Japan feels the devastating effects of typhoons several times per year - in 2016 alone there have already been six. They can cause a trail of destruction, along with many dead and injured civilians who get caught in their path. But an engineer from the country has designed a new type of wind turbine that can harness this immense energy and use it for good.

Atsushi Shimizu claims that a series of his prototype devices could collect enough energy from a single typhoon to power the whole of Japan for 50 years.

The unique, egg beater-shaped turbine's omnidirectional vertical axis can withstand an intense storm's powerful winds and rain. Moreover, the speed of the blades are adjustable, meaning they won't spin wildly out of control - a big problem with super typhoon speeds reaching up to 150 mph.

The Fukushima disaster saw Japan turn away from nuclear power. It now imports 84 percent of its energy requirements. "Our generation reaped the benefit of nuclear power - we never experience a power blackout because of it," Shimizu says. "Now we are responsible for changing the future."

CNN reports that while Japan has tried to use wind energy in the past, the attempts have largely proved unsuccessful.

"For decades, Japan has brought in European-style wind turbines, not designed for typhoon zones, and installed them with no careful consideration - they've broken almost entirely," added Shimizu.

Modern, propeller-based turbines generally achieve a 40 percent efficiency rate. While Shimizu's turbines hit 30 percent efficiency, their advantage is that they can work during a typhoon.

Shimizu's company, Challenergy, installed one of the prototypes in Okinawa earlier this year.
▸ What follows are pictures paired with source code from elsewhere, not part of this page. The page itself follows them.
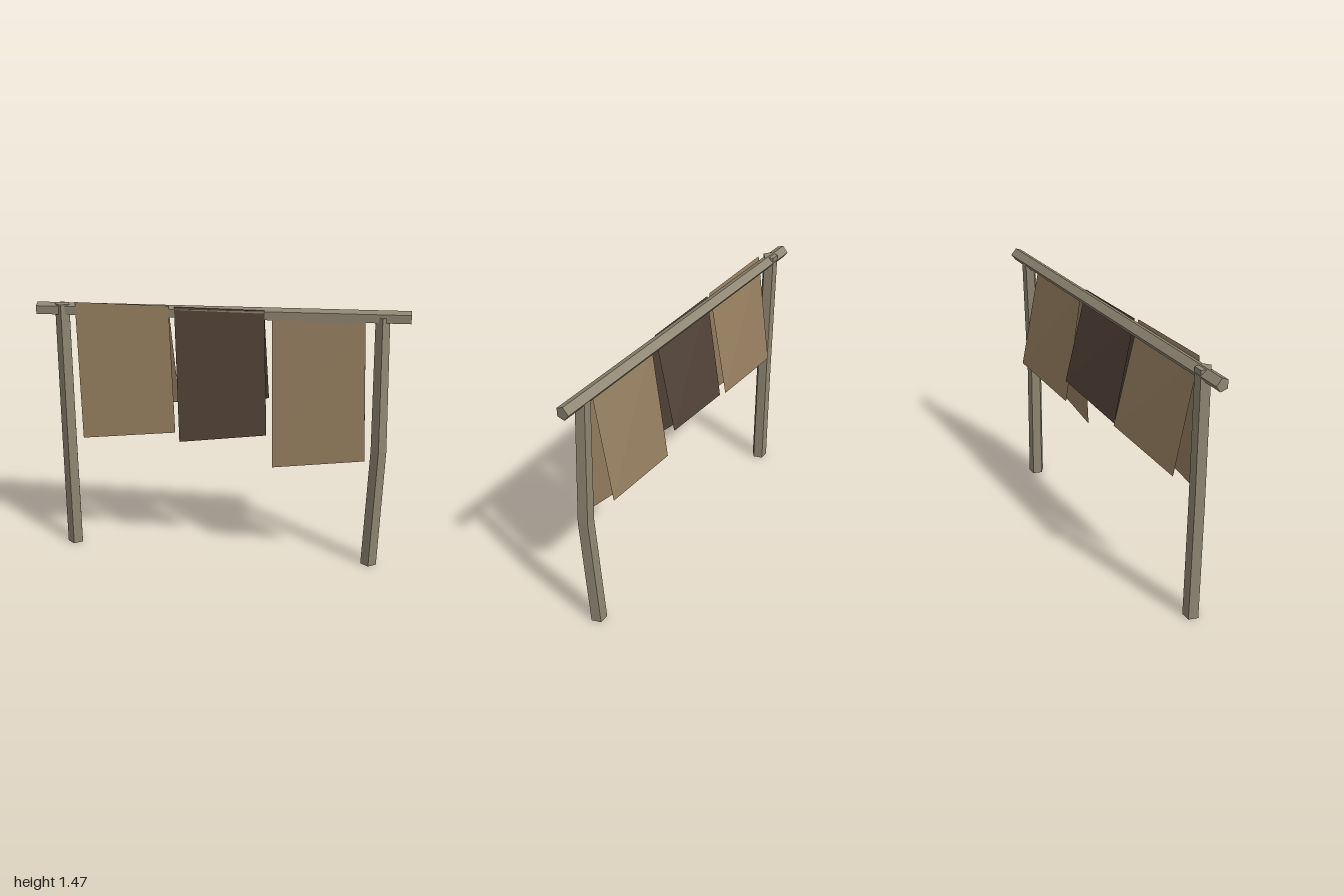
import * as THREE from 'three';

const wood = new THREE.MeshStandardMaterial({ color: 0x8f8672, flatShading: true });
wood.name = 'weatheredWood';
const tan = new THREE.MeshStandardMaterial({ color: 0x967f60, side: THREE.DoubleSide });
tan.name = 'tanHide';
const dark = new THREE.MeshStandardMaterial({ color: 0x524338, side: THREE.DoubleSide });
dark.name = 'darkHide';

function fromPoints(points) {
  const geo = new THREE.BufferGeometry().setFromPoints(points);
  geo.computeVertexNormals();
  return geo;
}

// Capped solid through a list of rings, wound counter-clockwise seen from the last ring
function loft(rings) {
  const pts = [];
  const n = rings[0].length;
  for (let k = 0; k < rings.length - 1; k++) {
    for (let i = 0; i < n; i++) {
      const j = (i + 1) % n;
      const [a, b, c, d] = [rings[k][i], rings[k][j], rings[k + 1][j], rings[k + 1][i]];
      pts.push(a, b, c, a, c, d);
    }
  }
  const first = rings[0], last = rings[rings.length - 1];
  for (let i = 1; i < n - 1; i++) {
    pts.push(first[0], first[i + 1], first[i], last[0], last[i], last[i + 1]);
  }
  return fromPoints(pts);
}

// Five-sided post ring with one corner facing forward
function postRing([x, y, z, r]) {
  return Array.from({ length: 5 }, (_, i) => {
    const a = (i * Math.PI * 2) / 5;
    return new THREE.Vector3(x + r * Math.sin(a), y, z + r * Math.cos(a));
  });
}

export function createModel() {
  const group = new THREE.Group();
  const add = (name, geo, mat) => {
    const mesh = new THREE.Mesh(geo, mat);
    mesh.name = name;
    group.add(mesh);
  };

  // Posts: one straight, one bowed, each ring is x, y, z, radius
  add('rightPost', loft([[-0.858, 0, 0.002, 0.046], [-0.858, 0.7, 0.004, 0.044], [-0.857, 1.433, 0, 0.042]].map(postRing)), wood);
  add('leftPost', loft([[0.857, 0, 0.003, 0.046], [0.875, 0.7, 0.026, 0.044], [0.855, 1.43, 0.004, 0.039]].map(postRing)), wood);

  // Slightly tilted five-sided crossbeam, section given as z, y
  const section = [[0.03, 1.45], [0.03, 1.405], [-0.01, 1.395], [-0.036, 1.43], [-0.005, 1.465]];
  const beamRing = (x, drop) => section.map(([z, y]) => new THREE.Vector3(x, y - drop, z));
  add('crossbeam', loft([beamRing(-1, 0.029), beamRing(1, 0)]), wood);

  // Hides folded over the beam: top edge, then the bottom corners of each flap
  const hides = [
    { mat: tan, top: [-0.78, -0.267, 1.45, 0.032], front: [-0.756, 0.687, -0.228, 0.758], back: [-0.757, 0.82, -0.242, 0.87] },
    { mat: dark, top: [-0.237, 0.243, 1.445, 0.029], front: [-0.21, 0.697, 0.273, 0.773], back: [-0.217, 0.865, 0.263, 0.92] },
    { mat: tan, top: [0.283, 0.767, 1.44, 0.027], front: [0.305, 0.58, 0.803, 0.658], back: [0.298, 0.77, 0.792, 0.82] },
  ];
  hides.forEach(({ mat, top, front, back }, i) => {
    const [x0, x1, y, z] = top;
    const flap = ([xa, ya, xb, yb], za, zb, flip) => {
      const a = new THREE.Vector3(xa, ya, za), b = new THREE.Vector3(xb, yb, zb);
      const c = new THREE.Vector3(x1, y, z), d = new THREE.Vector3(x0, y, z);
      return fromPoints(flip ? [b, a, d, b, d, c] : [a, b, c, a, c, d]);
    };
    add(`frontFlap${i + 1}`, flap(front, 0.075, 0.094, false), mat);
    add(`backFlap${i + 1}`, flap(back, -0.077, -0.096, true), mat);
  });

  return group;
}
He now wants another to be located either on the Tokyo tower or at the new National Stadium. A method of storing 50 years of power would also be helpful.